  • Make as many transfers as you like
  • Transfers don’t count as ‘paying in’ (i.e. towards your £20,000 annual limit) if they are from previous tax years
  • Check your provider accepts transfers – not all do
  • Also, check any transferring out penalties from the outgoing provider
  • You can transfer the current year’s value and/or all or part of previous years – there is no cap on the amount transferred
  • Cash ISAs can be transferred to Stocks and Shares ISA and vice versa
  • Always transfer accounts. Never close the account then open the new one as you’ll lose any tax-free advantages you gained

Which ISA is right for me?

Which type of ISA is best for you depends on:

  • the purpose of the savings (eg, house, retirement, other?)
  • your time horizon (two, five or ten plus years?)
  • your appetite for risk
  • the returns you seek

Check out the graphic below to help you decide which one may be appropriate for your circumstances.

Flow chart showing how to choose the right ISA

Ask yourself the following:

  • How long do I want the savings for? If you plan on accessing the funds in less than five years, then, generally speaking, a Cash ISA or Lifetime Cash ISA is a good option. If you’re taking a more long-term view, then a Stocks and Shares ISA is worth considering and could give better results over that time.
  • What is the money for?
    • If you’re saving for a house and are a first-time buyer, then look at the Lifetime ISA as this product is specifically designed for this.
    • If the money is for a child, then the Junior ISA has some attractive tax benefits. Remember though, they get the money at age 18.
    • Planning for retirement? In terms of ISA, the Lifetime ISA has a Pension element to it designed for this. However, there are more efficient ways of saving for retirement for most people. If you’re employed, it’s first worth reviewing and matching your contributions to a work-based pension. Or perhaps consider a SIPP (Self Invested Private Pension) if you like control over your investments or are self-employed.

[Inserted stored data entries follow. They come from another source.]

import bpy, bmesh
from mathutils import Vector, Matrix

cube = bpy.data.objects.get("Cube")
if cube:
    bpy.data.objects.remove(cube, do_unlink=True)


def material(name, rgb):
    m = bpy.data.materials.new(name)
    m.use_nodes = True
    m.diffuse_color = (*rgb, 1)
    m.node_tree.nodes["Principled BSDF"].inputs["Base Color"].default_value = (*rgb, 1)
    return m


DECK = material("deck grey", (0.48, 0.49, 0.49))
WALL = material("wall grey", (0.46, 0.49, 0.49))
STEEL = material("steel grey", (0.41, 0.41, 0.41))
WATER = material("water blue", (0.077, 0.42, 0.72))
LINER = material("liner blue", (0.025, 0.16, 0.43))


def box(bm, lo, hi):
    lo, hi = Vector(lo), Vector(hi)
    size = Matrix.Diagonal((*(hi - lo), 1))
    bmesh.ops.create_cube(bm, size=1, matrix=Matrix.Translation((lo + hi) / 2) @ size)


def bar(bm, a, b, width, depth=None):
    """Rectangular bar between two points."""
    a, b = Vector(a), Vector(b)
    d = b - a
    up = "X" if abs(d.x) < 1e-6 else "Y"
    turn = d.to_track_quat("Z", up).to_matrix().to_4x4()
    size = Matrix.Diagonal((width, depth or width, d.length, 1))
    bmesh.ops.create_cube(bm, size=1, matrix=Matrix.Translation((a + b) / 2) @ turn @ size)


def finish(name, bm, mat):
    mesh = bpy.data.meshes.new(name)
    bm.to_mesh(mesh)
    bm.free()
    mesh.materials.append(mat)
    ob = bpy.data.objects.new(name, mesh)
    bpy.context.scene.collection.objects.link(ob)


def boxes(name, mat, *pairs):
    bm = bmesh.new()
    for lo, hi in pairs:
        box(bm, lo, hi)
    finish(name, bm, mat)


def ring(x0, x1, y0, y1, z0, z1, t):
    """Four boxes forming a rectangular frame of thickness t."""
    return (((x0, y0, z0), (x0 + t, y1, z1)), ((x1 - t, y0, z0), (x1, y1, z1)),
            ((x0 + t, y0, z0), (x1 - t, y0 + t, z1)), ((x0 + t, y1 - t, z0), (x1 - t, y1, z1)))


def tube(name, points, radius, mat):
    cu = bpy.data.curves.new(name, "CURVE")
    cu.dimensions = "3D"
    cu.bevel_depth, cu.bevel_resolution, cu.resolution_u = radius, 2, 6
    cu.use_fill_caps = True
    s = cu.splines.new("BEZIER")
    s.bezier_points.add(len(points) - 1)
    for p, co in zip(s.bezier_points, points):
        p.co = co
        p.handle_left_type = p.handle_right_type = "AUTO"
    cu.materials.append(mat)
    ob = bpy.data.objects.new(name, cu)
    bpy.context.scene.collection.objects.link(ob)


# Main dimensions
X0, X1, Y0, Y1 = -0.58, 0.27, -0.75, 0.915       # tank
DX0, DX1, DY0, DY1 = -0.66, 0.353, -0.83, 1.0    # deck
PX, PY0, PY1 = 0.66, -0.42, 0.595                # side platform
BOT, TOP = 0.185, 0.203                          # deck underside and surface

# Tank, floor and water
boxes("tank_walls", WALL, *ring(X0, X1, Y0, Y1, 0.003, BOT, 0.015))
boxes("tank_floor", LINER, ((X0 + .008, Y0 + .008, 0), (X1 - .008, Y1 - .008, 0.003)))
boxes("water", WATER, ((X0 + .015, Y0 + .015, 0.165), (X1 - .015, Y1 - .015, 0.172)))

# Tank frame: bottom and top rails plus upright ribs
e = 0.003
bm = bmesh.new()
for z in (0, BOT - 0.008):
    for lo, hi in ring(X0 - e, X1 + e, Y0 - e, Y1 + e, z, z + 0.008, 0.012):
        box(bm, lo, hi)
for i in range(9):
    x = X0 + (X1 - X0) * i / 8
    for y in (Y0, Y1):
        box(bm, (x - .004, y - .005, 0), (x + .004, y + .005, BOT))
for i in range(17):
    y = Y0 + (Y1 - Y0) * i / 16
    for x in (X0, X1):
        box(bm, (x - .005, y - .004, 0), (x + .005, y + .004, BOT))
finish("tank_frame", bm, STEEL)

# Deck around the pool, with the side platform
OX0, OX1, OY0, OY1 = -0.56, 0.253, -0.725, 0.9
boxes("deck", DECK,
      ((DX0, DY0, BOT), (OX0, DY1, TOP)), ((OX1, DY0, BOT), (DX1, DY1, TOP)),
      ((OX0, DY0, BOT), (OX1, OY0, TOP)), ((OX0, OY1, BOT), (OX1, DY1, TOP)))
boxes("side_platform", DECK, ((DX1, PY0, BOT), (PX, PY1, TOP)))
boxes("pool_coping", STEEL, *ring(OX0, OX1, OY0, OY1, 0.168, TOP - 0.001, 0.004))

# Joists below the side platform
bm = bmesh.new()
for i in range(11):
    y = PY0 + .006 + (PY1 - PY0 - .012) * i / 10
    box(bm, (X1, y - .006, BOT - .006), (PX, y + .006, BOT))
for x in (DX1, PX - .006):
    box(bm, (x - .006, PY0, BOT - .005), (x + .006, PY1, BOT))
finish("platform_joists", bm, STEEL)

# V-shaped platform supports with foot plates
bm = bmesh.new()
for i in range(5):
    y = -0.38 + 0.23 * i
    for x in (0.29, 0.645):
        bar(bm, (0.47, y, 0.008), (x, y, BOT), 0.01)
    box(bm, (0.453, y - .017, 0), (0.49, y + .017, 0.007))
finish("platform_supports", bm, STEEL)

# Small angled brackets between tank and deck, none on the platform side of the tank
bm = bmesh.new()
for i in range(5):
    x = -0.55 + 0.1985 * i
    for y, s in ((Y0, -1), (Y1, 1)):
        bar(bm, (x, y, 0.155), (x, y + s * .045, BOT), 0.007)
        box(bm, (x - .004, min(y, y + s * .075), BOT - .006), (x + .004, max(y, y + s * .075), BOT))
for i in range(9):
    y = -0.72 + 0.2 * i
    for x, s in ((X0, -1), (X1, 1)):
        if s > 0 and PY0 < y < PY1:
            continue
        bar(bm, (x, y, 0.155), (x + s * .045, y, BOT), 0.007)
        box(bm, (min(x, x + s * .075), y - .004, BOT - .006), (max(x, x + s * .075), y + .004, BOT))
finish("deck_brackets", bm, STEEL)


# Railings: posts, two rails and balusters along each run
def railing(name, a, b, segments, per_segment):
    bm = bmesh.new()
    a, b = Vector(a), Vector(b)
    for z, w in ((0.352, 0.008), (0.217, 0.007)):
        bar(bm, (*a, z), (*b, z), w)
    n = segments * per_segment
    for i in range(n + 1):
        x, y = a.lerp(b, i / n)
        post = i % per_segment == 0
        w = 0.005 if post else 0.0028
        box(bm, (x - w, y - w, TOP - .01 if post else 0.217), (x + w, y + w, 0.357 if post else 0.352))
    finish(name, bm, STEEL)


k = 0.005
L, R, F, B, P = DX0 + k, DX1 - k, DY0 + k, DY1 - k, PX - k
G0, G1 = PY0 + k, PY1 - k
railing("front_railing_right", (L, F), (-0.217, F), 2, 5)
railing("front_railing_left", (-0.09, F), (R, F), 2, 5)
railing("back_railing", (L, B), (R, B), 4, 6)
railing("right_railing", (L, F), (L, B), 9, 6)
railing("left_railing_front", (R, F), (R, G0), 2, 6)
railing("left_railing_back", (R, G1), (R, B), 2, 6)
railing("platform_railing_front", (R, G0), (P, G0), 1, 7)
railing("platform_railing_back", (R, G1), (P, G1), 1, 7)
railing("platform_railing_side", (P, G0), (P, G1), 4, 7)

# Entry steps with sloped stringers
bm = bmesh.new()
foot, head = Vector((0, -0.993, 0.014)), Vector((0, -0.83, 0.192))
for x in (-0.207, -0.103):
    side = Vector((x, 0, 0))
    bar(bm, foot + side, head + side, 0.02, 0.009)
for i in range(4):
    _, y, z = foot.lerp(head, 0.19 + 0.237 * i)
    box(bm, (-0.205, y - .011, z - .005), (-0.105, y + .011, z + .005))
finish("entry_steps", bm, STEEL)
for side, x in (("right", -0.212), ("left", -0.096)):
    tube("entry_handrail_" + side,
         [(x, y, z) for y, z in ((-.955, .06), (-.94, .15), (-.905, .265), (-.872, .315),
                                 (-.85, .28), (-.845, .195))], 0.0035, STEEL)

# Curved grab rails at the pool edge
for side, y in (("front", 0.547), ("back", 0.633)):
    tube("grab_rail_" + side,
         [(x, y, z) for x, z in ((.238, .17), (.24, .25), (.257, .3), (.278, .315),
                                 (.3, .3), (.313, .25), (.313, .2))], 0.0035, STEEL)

If you’re thinking of using a Lifetime ISA, have a look at LISA (Lifetime ISA): Better than an ISA or Pension? For a wider overview of pensions, then check out What is a pension and how do they work?

Next Steps

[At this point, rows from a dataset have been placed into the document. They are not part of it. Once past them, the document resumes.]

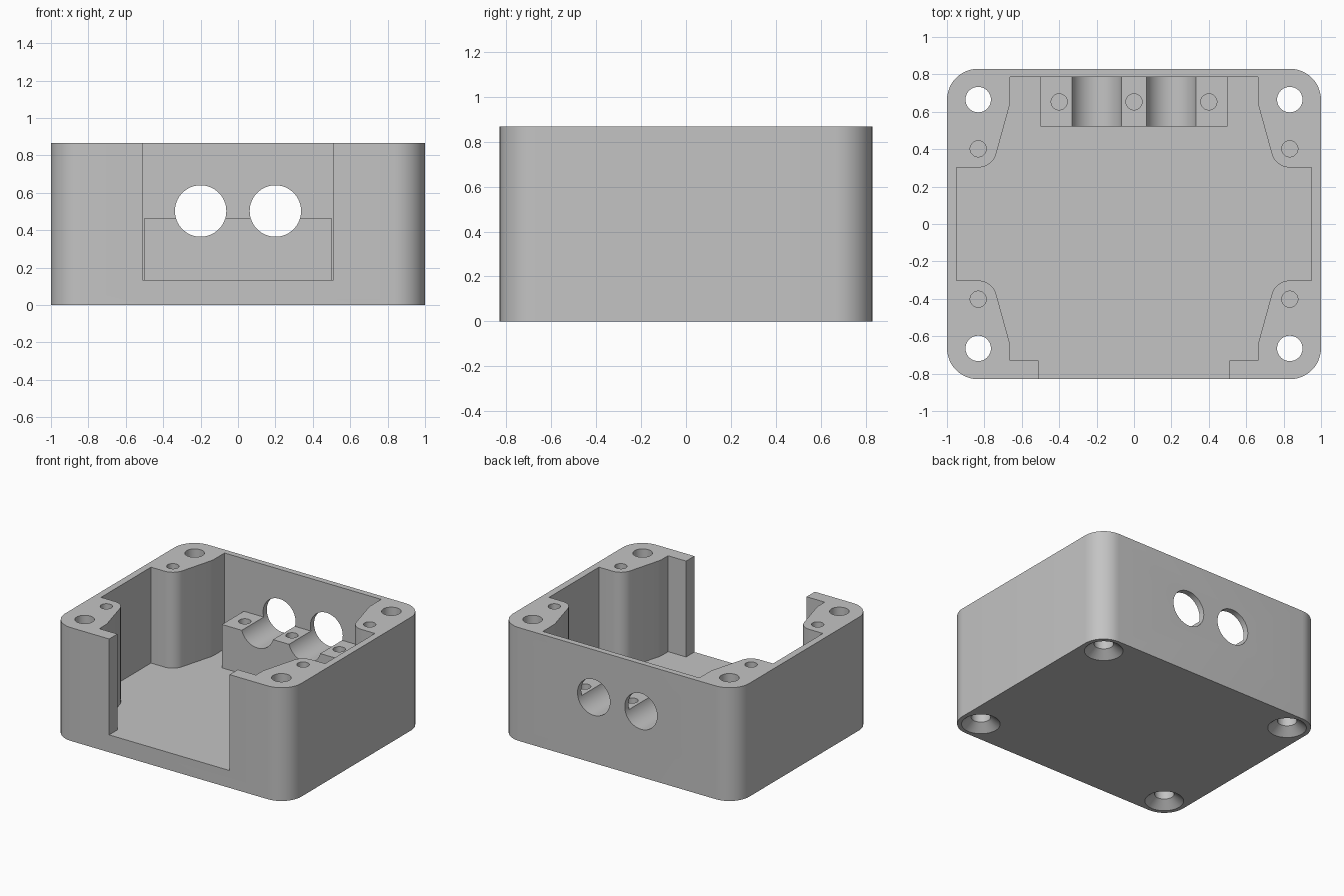
import bpy, bmesh, math

W, D, H = 1.0, 0.83, 0.867          # half width, half depth, height
FLOOR = 0.133
BOLT, SCREW = (0.833, 0.665), (0.833, 0.402)
BOLT_R, SCREW_R, CABLE_R = 0.068, 0.043, 0.1375

cube = bpy.data.objects.get("Cube")
if cube:
    bpy.data.objects.remove(cube, do_unlink=True)

grey = bpy.data.materials.new("light grey plastic")
grey.use_nodes = True
colour = (0.55, 0.55, 0.55, 1)
grey.diffuse_color = colour
grey.node_tree.nodes["Principled BSDF"].inputs["Base Color"].default_value = colour


def add_object(name, bm):
    bmesh.ops.recalc_face_normals(bm, faces=bm.faces)
    mesh = bpy.data.meshes.new(name)
    bm.to_mesh(mesh)
    bm.free()
    mesh.materials.append(grey)
    obj = bpy.data.objects.new(name, mesh)
    bpy.context.collection.objects.link(obj)
    return obj


def prism(name, outline, z0, z1):
    bm = bmesh.new()
    base = bm.faces.new([bm.verts.new((x, y, z0)) for x, y in outline])
    top = bmesh.ops.extrude_face_region(bm, geom=[base])["geom"]
    moved = [v for v in top if isinstance(v, bmesh.types.BMVert)]
    bmesh.ops.translate(bm, verts=moved, vec=(0, 0, z1 - z0))
    return add_object(name, bm)


def arc(cx, cy, r, start, end, steps=12):
    angles = [math.radians(start + (end - start) * i / steps) for i in range(steps + 1)]
    return [(cx + r * math.cos(a), cy + r * math.sin(a)) for a in angles]


def circle(x, y, r, n=48):
    return arc(x, y, r, 0, 360 - 360 / n, n - 1)


def cone(name, x, y, z0, z1, r0, r1):
    bm = bmesh.new()
    bmesh.ops.create_cone(bm, cap_ends=True, segments=48, radius1=r0, radius2=r1, depth=z1 - z0)
    bmesh.ops.translate(bm, verts=bm.verts, vec=(x, y, (z0 + z1) / 2))
    return add_object(name, bm)


def cut(target, cutter):
    cutter.hide_render = True
    mod = target.modifiers.new("cut", "BOOLEAN")
    mod.operation, mod.solver, mod.object = "DIFFERENCE", "EXACT", cutter
    bpy.context.view_layer.objects.active = target
    bpy.ops.object.modifier_apply(modifier=mod.name)
    bpy.data.objects.remove(cutter, do_unlink=True)


# Outer shell with rounded corners
r = 0.167
outline = []
for sx, sy, a in ((1, 1, 0), (-1, 1, 90), (-1, -1, 180), (1, -1, 270)):
    outline += arc(sx * (W - r), sy * (D - r), r, a, a + 90)
shell = prism("enclosure_shell", outline, 0, H)

# Cavity: each corner boss wraps its bolt hole and its smaller screw hole
tilt = math.degrees(math.asin((0.17 - 0.1) / (BOLT[1] - SCREW[1])))
boss = arc(*BOLT, 0.17, 180, 180 + tilt, 6) + arc(*SCREW, 0.1, 180 + tilt, 270)
boss.append((0.948, SCREW[1] - 0.1))
back = [(boss[0][0], 0.785)] + boss
front = [(x, -y) for x, y in reversed(boss)]
front += [(boss[0][0], -0.73), (0.51, -0.73), (0.51, -1)]     # open front
half = back + front
cavity = half + [(-x, y) for x, y in reversed(half)]
cut(shell, prism("cavity_cutter", cavity, FLOOR, 1.1))

# Bolt holes with countersinks below, blind screw holes above
for sx in (1, -1):
    for sy in (1, -1):
        bx, by = sx * BOLT[0], sy * BOLT[1]
        cut(shell, prism("bolt_cutter", circle(bx, by, BOLT_R), -0.1, 1))
        cut(shell, cone("countersink_cutter", bx, by, -0.01, 0.055, 0.147, BOLT_R))
        cut(shell, prism("screw_cutter", circle(sx * SCREW[0], sy * SCREW[1], SCREW_R), 0.45, 1))

# Cable cradle against the back wall
cradle = prism("cable_cradle", [(-0.5, 0.52), (0.5, 0.52), (0.5, 0.795), (-0.5, 0.795)],
               FLOOR - 0.01, 0.465)
for x in (-0.4, 0, 0.4):
    cut(cradle, prism("clamp_screw_cutter", circle(x, 0.653, SCREW_R), 0.2, 1))

# Two cable holes through the back wall and cradle
for target in (shell, cradle):
    for x in (-0.2, 0.2):
        cable = prism("cable_cutter", circle(0, 0, CABLE_R, 64), -0.6, 0.6)
        cable.rotation_euler = (math.pi / 2, 0, 0)
        cable.location = (x, 0.9, 0.503)
        bpy.context.view_layer.update()
        cut(target, cable)

# Smooth the rounded faces, keep the edges sharp
for obj in (shell, cradle):
    bpy.ops.object.select_all(action="DESELECT")
    obj.select_set(True)
    bpy.context.view_layer.objects.active = obj
    bpy.ops.object.shade_smooth_by_angle(angle=math.radians(30))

If you’d like to learn more about a specific type of ISA, use the following links to learn more about the pros, cons and maximising its potential.

The tax-saving aspect of ISAs has made them increasingly popular, particularly when combined with the different types on offer. As your fund grows over time, the tax savings can be very powerful. If you don’t need a saving account that you can regularly dip into, but rather something you can ‘set-and-forget’ for at least a few years, then some form of ISA is worth considering.

ISAs can be confusing. Our Free Personal Finance Club is there to help you learn more. We would love to see you there. Join here.

Here’s to Financial Fitness. does not offer financial advice and is intended for reference/information only. Remember, you should always carry out your own research and/or take specific professional advice before choosing any financial products or services or undertaking any business or financial venture. If you need financial advice Unbiased can connect you with a suitable professional for free. Investments may go up as well as down and you may get back less than you put in.